Hankins employed plyometrics, continuous high-intensity jumping exercises, every week in an attempt to gain the strength to perform her own rigorous choreography. But during our interview, she seemed comfortable, even excited, at the idea that she might have fallen and failed that day at Conduit—or at any performance—and that if she did, it might all just be part of her work.

"The last night that I performed, everything seemed to come together into this really wonderful moment. There was the wedding happening in the room above me and the 'Chicken Dance' started playing. No one would look at me. It totally failed. The whole fucking thing crumbled! All suspension of disbelief was gone, because everyone was like 'WHOA, we're in the building with this poor girl with the "Chicken Dance" happening.' Right after that—thankfully—was the part where I wrestled 80 pounds of red fabric."

For now, the Nijinsky piece is done, but Hankins' new works sound just as ambitious. On the heels of her full-length show, she toured several cities with a new comedy piece, Don't Lend the Hand That Feeds You, which explores her sexuality in ways she left up to my discretion to convey.

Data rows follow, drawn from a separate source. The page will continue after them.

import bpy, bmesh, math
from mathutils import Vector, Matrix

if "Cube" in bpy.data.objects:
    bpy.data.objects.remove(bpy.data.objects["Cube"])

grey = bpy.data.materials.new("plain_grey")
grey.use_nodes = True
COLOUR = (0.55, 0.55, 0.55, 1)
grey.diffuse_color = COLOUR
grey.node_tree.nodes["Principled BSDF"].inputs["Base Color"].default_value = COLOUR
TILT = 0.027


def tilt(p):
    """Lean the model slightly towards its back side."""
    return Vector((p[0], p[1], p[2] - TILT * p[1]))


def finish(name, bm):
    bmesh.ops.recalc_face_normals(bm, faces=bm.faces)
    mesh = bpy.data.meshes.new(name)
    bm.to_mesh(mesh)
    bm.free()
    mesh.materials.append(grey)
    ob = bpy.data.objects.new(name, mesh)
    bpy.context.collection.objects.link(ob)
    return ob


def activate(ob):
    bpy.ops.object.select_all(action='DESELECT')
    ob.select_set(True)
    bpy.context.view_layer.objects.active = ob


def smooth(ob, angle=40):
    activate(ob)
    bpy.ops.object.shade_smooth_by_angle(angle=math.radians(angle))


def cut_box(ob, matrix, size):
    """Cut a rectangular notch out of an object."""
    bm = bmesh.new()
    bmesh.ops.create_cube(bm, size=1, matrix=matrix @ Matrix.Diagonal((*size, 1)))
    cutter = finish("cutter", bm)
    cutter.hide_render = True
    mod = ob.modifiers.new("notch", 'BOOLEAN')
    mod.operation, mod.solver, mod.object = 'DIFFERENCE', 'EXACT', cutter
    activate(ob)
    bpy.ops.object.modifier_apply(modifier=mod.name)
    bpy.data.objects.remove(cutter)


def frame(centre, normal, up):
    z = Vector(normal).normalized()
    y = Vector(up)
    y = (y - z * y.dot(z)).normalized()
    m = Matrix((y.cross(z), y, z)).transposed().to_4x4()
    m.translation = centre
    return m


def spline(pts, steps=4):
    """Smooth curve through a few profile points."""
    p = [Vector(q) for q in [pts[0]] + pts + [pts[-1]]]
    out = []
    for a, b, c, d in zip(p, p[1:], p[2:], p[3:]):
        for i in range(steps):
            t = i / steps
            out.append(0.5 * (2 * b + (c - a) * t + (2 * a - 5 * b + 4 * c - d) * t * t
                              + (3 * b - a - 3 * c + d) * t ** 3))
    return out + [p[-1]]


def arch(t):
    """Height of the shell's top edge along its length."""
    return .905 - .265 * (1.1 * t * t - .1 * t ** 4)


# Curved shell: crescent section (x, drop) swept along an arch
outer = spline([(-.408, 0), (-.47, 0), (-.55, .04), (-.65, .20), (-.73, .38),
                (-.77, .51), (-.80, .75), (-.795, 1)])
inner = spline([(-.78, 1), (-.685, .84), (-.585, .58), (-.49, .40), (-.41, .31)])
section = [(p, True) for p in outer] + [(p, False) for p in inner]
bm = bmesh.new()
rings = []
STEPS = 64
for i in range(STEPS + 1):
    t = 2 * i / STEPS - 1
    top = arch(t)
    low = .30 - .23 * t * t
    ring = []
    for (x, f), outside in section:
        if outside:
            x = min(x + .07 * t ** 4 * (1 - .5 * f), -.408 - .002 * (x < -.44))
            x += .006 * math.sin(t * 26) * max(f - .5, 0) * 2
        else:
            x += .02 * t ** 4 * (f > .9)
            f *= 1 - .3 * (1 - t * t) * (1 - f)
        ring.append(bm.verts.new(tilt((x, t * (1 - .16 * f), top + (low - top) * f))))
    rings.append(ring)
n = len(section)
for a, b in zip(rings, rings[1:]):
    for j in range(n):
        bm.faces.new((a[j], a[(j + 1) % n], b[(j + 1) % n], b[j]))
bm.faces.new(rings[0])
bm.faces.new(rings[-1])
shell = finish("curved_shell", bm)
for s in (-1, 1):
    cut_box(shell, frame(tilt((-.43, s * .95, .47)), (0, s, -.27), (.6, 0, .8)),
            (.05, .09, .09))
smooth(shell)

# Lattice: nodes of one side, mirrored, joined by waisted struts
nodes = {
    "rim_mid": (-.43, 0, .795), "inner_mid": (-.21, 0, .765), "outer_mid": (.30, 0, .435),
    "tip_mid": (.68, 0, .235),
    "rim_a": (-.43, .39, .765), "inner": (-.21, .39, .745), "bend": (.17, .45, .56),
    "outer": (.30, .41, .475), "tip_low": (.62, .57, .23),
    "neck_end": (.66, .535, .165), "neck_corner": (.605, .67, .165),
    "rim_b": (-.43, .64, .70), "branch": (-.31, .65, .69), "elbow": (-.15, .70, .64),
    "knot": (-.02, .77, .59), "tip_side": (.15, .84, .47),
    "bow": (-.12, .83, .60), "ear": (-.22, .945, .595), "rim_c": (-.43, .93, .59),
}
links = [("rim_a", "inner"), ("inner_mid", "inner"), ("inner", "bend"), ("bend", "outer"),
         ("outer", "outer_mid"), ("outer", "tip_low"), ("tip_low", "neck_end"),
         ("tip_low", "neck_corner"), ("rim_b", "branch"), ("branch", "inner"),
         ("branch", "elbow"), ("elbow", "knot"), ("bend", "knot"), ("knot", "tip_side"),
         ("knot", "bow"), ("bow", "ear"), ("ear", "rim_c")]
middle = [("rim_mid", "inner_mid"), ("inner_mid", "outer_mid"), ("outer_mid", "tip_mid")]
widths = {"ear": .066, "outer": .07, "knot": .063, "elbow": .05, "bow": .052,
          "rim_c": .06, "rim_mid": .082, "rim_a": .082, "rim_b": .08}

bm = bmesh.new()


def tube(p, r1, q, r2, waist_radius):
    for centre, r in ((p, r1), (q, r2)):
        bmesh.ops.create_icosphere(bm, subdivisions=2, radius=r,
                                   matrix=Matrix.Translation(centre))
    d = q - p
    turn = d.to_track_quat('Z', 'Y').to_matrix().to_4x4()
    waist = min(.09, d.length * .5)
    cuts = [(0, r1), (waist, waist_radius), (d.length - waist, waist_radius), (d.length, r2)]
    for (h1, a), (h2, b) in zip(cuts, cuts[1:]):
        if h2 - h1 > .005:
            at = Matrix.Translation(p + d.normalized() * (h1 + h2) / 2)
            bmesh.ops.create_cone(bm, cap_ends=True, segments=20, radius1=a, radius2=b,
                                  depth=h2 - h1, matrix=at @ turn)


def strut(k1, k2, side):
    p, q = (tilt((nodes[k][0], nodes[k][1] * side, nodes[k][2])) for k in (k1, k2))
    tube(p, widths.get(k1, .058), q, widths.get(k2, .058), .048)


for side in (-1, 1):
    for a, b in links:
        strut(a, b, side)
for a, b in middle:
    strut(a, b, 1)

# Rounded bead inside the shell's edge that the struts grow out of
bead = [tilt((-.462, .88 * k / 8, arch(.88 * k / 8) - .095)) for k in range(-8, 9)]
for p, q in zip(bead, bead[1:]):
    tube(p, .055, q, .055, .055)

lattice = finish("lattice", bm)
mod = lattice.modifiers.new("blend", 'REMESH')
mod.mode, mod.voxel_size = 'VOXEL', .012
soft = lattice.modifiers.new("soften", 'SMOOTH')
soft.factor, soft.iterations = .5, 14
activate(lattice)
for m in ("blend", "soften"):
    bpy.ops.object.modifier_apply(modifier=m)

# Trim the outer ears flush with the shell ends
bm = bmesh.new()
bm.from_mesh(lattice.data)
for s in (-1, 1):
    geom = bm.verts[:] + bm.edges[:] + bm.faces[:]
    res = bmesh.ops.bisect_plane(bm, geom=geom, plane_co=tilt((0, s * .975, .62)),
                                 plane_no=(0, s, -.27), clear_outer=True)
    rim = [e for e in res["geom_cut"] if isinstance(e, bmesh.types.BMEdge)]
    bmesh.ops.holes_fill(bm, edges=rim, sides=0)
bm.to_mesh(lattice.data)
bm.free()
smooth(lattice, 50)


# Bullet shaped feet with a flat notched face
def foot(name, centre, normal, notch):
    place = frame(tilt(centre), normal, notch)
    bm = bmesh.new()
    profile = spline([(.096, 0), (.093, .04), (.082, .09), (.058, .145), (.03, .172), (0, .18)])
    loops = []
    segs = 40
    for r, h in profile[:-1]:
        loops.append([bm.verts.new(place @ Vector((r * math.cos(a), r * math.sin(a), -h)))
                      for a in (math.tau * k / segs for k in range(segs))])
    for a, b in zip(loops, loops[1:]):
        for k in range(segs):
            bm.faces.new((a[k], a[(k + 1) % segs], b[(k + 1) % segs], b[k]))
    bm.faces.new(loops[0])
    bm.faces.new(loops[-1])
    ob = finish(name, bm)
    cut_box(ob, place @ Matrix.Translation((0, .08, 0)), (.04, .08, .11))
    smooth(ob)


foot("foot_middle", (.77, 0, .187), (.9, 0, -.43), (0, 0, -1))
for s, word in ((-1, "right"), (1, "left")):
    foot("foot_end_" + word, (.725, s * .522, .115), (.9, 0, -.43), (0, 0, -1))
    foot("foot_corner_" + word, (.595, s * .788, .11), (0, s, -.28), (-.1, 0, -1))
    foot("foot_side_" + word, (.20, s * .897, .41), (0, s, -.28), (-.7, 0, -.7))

On top of that, Hankins and three other local performance artists, Keyon Gaskin, Taka Yamamoto, and Lucy Lee Yim, have just this month received a prestigious grant from PICA's Precipice Fund in support of their new cross-disciplinary community project, Physical Education. "We're working on a series of programs that provide information and entry points into how people can view performance," Hankins explains. "So reading groups, lectures, and then curated performance events. Readings and lectures happen prior to the performances, and then that information is taken in by the attendees so that they feel like they develop more of a vocabulary."